(Stored data)
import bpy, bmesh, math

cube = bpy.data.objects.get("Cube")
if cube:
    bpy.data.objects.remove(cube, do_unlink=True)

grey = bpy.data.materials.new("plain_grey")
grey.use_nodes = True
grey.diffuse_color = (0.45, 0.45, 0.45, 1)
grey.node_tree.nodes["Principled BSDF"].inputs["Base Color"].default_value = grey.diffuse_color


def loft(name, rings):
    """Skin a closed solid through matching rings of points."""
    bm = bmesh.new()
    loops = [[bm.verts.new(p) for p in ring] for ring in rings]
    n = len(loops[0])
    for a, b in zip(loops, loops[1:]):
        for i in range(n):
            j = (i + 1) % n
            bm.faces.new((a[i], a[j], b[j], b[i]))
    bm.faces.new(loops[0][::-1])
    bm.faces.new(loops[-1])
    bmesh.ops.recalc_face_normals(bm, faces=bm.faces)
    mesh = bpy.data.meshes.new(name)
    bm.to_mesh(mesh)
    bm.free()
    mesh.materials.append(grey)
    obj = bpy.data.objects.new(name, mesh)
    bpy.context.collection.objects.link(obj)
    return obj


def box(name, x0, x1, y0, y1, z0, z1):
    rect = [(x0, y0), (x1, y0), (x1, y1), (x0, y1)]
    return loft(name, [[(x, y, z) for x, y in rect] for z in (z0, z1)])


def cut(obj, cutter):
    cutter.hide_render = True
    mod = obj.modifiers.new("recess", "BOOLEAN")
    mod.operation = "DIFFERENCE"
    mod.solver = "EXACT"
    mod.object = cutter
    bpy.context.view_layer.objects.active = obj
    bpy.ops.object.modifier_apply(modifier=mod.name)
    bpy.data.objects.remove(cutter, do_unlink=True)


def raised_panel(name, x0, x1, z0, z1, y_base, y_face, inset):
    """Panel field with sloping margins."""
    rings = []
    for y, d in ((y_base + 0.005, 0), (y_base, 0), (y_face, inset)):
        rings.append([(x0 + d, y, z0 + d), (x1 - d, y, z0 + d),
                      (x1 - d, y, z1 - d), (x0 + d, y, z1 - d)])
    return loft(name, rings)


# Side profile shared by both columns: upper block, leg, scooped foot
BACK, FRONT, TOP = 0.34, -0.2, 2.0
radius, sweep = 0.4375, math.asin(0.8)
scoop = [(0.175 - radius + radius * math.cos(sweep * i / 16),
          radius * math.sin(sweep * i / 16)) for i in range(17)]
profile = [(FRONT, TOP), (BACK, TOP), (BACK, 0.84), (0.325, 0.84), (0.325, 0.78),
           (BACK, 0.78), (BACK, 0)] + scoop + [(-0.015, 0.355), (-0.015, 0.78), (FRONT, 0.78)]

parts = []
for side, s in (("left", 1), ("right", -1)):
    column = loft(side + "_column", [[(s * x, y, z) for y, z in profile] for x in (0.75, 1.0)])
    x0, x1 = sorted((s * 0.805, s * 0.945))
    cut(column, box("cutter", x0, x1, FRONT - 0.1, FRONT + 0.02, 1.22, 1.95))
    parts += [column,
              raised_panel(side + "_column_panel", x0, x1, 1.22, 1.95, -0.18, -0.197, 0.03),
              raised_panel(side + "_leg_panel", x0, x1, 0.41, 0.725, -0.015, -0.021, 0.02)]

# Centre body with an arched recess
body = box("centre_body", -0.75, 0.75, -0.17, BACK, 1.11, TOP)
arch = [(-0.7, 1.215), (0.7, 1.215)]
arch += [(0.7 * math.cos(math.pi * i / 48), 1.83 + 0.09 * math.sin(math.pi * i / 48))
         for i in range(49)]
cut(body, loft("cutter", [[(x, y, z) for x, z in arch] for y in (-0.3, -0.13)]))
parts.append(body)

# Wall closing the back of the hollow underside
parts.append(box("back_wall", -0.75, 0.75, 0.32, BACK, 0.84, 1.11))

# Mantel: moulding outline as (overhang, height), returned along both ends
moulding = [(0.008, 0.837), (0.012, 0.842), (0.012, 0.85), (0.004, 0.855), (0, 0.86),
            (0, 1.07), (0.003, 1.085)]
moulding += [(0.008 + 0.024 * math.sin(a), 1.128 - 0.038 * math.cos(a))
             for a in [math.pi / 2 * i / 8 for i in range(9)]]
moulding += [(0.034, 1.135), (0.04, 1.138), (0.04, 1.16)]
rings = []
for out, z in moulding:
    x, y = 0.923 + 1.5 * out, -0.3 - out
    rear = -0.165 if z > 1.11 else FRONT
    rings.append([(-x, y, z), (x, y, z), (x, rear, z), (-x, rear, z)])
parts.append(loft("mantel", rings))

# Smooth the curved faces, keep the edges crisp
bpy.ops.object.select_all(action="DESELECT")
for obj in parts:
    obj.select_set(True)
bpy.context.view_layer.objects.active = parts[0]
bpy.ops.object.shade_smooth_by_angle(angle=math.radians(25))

■ **THE TASK**:
Output all the lines above. Keep each one exact.

■ **TASK ANSWER**:
import bpy, bmesh, math

cube = bpy.data.objects.get("Cube")
if cube:
    bpy.data.objects.remove(cube, do_unlink=True)

grey = bpy.data.materials.new("plain_grey")
grey.use_nodes = True
grey.diffuse_color = (0.45, 0.45, 0.45, 1)
grey.node_tree.nodes["Principled BSDF"].inputs["Base Color"].default_value = grey.diffuse_color


def loft(name, rings):
    """Skin a closed solid through matching rings of points."""
    bm = bmesh.new()
    loops = [[bm.verts.new(p) for p in ring] for ring in rings]
    n = len(loops[0])
    for a, b in zip(loops, loops[1:]):
        for i in range(n):
            j = (i + 1) % n
            bm.faces.new((a[i], a[j], b[j], b[i]))
    bm.faces.new(loops[0][::-1])
    bm.faces.new(loops[-1])
    bmesh.ops.recalc_face_normals(bm, faces=bm.faces)
    mesh = bpy.data.meshes.new(name)
    bm.to_mesh(mesh)
    bm.free()
    mesh.materials.append(grey)
    obj = bpy.data.objects.new(name, mesh)
    bpy.context.collection.objects.link(obj)
    return obj


def box(name, x0, x1, y0, y1, z0, z1):
    rect = [(x0, y0), (x1, y0), (x1, y1), (x0, y1)]
    return loft(name, [[(x, y, z) for x, y in rect] for z in (z0, z1)])


def cut(obj, cutter):
    cutter.hide_render = True
    mod = obj.modifiers.new("recess", "BOOLEAN")
    mod.operation = "DIFFERENCE"
    mod.solver = "EXACT"
    mod.object = cutter
    bpy.context.view_layer.objects.active = obj
    bpy.ops.object.modifier_apply(modifier=mod.name)
    bpy.data.objects.remove(cutter, do_unlink=True)


def raised_panel(name, x0, x1, z0, z1, y_base, y_face, inset):
    """Panel field with sloping margins."""
    rings = []
    for y, d in ((y_base + 0.005, 0), (y_base, 0), (y_face, inset)):
        rings.append([(x0 + d, y, z0 + d), (x1 - d, y, z0 + d),
                      (x1 - d, y, z1 - d), (x0 + d, y, z1 - d)])
    return loft(name, rings)


# Side profile shared by both columns: upper block, leg, scooped foot
BACK, FRONT, TOP = 0.34, -0.2, 2.0
radius, sweep = 0.4375, math.asin(0.8)
scoop = [(0.175 - radius + radius * math.cos(sweep * i / 16),
          radius * math.sin(sweep * i / 16)) for i in range(17)]
profile = [(FRONT, TOP), (BACK, TOP), (BACK, 0.84), (0.325, 0.84), (0.325, 0.78),
           (BACK, 0.78), (BACK, 0)] + scoop + [(-0.015, 0.355), (-0.015, 0.78), (FRONT, 0.78)]

parts = []
for side, s in (("left", 1), ("right", -1)):
    column = loft(side + "_column", [[(s * x, y, z) for y, z in profile] for x in (0.75, 1.0)])
    x0, x1 = sorted((s * 0.805, s * 0.945))
    cut(column, box("cutter", x0, x1, FRONT - 0.1, FRONT + 0.02, 1.22, 1.95))
    parts += [column,
              raised_panel(side + "_column_panel", x0, x1, 1.22, 1.95, -0.18, -0.197, 0.03),
              raised_panel(side + "_leg_panel", x0, x1, 0.41, 0.725, -0.015, -0.021, 0.02)]

# Centre body with an arched recess
body = box("centre_body", -0.75, 0.75, -0.17, BACK, 1.11, TOP)
arch = [(-0.7, 1.215), (0.7, 1.215)]
arch += [(0.7 * math.cos(math.pi * i / 48), 1.83 + 0.09 * math.sin(math.pi * i / 48))
         for i in range(49)]
cut(body, loft("cutter", [[(x, y, z) for x, z in arch] for y in (-0.3, -0.13)]))
parts.append(body)

# Wall closing the back of the hollow underside
parts.append(box("back_wall", -0.75, 0.75, 0.32, BACK, 0.84, 1.11))

# Mantel: moulding outline as (overhang, height), returned along both ends
moulding = [(0.008, 0.837), (0.012, 0.842), (0.012, 0.85), (0.004, 0.855), (0, 0.86),
            (0, 1.07), (0.003, 1.085)]
moulding += [(0.008 + 0.024 * math.sin(a), 1.128 - 0.038 * math.cos(a))
             for a in [math.pi / 2 * i / 8 for i in range(9)]]
moulding += [(0.034, 1.135), (0.04, 1.138), (0.04, 1.16)]
rings = []
for out, z in moulding:
    x, y = 0.923 + 1.5 * out, -0.3 - out
    rear = -0.165 if z > 1.11 else FRONT
    rings.append([(-x, y, z), (x, y, z), (x, rear, z), (-x, rear, z)])
parts.append(loft("mantel", rings))

# Smooth the curved faces, keep the edges crisp
bpy.ops.object.select_all(action="DESELECT")
for obj in parts:
    obj.select_set(True)
bpy.context.view_layer.objects.active = parts[0]
bpy.ops.object.shade_smooth_by_angle(angle=math.radians(25))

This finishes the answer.